_Problem to solve_.
Your answer must consist of exactly the lines below, starting with the line with "add(unit, 'armEnd', new" and going on through the line with "add(unit, 'axle', new", and nothing else.

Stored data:
────────
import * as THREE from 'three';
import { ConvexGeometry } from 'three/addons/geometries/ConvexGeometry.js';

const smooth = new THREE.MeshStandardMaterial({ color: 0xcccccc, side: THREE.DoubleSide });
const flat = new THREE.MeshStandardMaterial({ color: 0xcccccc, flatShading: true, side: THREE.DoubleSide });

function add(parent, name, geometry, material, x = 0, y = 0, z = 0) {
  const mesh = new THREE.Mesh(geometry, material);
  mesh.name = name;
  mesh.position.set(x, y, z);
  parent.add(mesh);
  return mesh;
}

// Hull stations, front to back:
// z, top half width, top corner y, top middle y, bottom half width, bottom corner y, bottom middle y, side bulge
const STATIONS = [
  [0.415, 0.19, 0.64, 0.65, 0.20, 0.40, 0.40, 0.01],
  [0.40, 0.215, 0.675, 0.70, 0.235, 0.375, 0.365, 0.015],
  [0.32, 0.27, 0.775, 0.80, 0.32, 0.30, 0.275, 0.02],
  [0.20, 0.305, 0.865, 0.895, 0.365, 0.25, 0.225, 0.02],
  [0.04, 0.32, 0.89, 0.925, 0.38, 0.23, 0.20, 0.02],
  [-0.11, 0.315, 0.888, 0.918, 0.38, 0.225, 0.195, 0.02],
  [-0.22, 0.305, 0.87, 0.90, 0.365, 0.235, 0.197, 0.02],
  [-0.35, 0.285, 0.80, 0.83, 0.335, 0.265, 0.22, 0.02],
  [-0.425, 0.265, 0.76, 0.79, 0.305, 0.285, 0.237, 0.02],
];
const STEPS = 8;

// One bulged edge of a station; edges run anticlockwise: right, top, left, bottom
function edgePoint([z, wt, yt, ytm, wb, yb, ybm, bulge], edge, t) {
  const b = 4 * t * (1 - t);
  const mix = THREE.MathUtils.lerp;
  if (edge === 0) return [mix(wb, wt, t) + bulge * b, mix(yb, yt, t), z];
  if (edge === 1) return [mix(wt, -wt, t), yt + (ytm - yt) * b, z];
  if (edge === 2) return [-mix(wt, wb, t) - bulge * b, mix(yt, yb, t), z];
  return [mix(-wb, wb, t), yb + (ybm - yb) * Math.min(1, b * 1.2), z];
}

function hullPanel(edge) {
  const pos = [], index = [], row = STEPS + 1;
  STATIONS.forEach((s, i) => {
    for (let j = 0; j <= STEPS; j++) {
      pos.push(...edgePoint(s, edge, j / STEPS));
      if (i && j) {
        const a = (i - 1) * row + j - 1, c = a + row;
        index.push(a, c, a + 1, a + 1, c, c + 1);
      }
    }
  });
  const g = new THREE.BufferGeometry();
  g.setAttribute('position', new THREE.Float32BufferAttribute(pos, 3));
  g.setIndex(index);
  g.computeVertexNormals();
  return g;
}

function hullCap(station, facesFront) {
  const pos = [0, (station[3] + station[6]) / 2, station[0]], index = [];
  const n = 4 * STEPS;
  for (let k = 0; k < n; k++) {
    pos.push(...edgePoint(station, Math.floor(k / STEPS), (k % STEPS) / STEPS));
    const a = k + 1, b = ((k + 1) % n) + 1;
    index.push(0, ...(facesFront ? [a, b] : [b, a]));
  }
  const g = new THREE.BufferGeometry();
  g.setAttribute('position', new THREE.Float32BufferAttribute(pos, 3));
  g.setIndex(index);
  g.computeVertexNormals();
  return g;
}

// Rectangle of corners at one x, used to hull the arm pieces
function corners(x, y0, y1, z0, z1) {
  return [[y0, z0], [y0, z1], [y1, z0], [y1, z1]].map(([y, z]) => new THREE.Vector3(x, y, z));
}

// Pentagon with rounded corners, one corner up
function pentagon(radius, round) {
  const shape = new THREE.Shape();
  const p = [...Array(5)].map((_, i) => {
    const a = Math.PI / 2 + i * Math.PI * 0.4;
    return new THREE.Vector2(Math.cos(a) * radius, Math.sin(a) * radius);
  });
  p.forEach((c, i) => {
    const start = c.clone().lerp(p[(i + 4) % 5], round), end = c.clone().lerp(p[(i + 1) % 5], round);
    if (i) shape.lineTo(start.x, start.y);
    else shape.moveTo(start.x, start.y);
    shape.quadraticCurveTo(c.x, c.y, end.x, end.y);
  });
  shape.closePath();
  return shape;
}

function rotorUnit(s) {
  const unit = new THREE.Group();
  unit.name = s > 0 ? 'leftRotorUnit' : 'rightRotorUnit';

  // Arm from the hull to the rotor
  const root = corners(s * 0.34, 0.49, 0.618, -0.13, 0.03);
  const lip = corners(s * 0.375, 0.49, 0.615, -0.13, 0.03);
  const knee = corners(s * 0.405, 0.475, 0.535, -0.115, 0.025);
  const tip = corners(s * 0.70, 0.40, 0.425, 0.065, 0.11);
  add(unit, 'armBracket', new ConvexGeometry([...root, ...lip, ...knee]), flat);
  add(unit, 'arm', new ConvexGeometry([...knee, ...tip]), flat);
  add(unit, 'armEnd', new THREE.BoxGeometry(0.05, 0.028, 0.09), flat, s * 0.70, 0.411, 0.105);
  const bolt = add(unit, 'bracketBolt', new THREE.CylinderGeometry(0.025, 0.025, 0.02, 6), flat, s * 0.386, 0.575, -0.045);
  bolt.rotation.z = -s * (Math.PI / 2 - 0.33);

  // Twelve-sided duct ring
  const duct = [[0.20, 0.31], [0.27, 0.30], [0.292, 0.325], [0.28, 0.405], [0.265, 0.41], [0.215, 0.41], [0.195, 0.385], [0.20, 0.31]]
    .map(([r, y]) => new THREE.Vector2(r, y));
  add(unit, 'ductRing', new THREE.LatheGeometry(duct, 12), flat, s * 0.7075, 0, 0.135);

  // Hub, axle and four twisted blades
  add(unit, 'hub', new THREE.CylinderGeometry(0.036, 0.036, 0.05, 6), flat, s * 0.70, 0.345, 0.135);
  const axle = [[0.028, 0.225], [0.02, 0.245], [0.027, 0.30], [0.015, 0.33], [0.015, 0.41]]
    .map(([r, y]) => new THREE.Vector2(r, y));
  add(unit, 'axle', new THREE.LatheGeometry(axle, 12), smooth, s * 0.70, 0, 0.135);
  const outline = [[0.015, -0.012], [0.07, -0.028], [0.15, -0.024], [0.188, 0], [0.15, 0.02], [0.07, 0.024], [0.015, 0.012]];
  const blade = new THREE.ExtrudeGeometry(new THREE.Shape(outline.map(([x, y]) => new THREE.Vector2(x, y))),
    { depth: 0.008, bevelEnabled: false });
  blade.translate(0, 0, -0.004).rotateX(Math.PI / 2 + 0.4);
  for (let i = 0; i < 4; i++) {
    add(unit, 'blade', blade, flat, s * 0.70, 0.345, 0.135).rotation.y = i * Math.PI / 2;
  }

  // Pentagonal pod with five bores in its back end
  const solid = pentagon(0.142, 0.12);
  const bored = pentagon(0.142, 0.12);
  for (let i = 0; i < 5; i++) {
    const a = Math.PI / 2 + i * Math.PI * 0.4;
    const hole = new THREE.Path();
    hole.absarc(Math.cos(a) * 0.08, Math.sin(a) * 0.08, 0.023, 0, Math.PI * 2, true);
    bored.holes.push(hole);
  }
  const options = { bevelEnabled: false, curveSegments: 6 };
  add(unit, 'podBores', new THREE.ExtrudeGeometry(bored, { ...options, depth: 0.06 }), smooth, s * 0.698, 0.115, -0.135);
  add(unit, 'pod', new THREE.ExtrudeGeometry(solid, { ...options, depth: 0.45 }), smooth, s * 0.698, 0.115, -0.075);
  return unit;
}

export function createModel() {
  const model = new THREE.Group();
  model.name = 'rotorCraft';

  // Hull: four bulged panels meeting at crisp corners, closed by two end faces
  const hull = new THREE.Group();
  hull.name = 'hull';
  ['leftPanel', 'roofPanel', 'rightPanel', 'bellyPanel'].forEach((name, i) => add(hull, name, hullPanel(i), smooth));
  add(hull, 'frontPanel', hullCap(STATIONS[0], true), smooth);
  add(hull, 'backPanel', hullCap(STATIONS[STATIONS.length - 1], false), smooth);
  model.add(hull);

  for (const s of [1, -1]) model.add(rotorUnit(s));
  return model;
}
────────
_Response to this task_.
  add(unit, 'armEnd', new THREE.BoxGeometry(0.05, 0.028, 0.09), flat, s * 0.70, 0.411, 0.105);
  const bolt = add(unit, 'bracketBolt', new THREE.CylinderGeometry(0.025, 0.025, 0.02, 6), flat, s * 0.386, 0.575, -0.045);
  bolt.rotation.z = -s * (Math.PI / 2 - 0.33);

  // Twelve-sided duct ring
  const duct = [[0.20, 0.31], [0.27, 0.30], [0.292, 0.325], [0.28, 0.405], [0.265, 0.41], [0.215, 0.41], [0.195, 0.385], [0.20, 0.31]]
    .map(([r, y]) => new THREE.Vector2(r, y));
  add(unit, 'ductRing', new THREE.LatheGeometry(duct, 12), flat, s * 0.7075, 0, 0.135);

  // Hub, axle and four twisted blades
  add(unit, 'hub', new THREE.CylinderGeometry(0.036, 0.036, 0.05, 6), flat, s * 0.70, 0.345, 0.135);
  const axle = [[0.028, 0.225], [0.02, 0.245], [0.027, 0.30], [0.015, 0.33], [0.015, 0.41]]
    .map(([r, y]) => new THREE.Vector2(r, y));
  add(unit, 'axle', new THREE.LatheGeometry(axle, 12), smooth, s * 0.70, 0, 0.135);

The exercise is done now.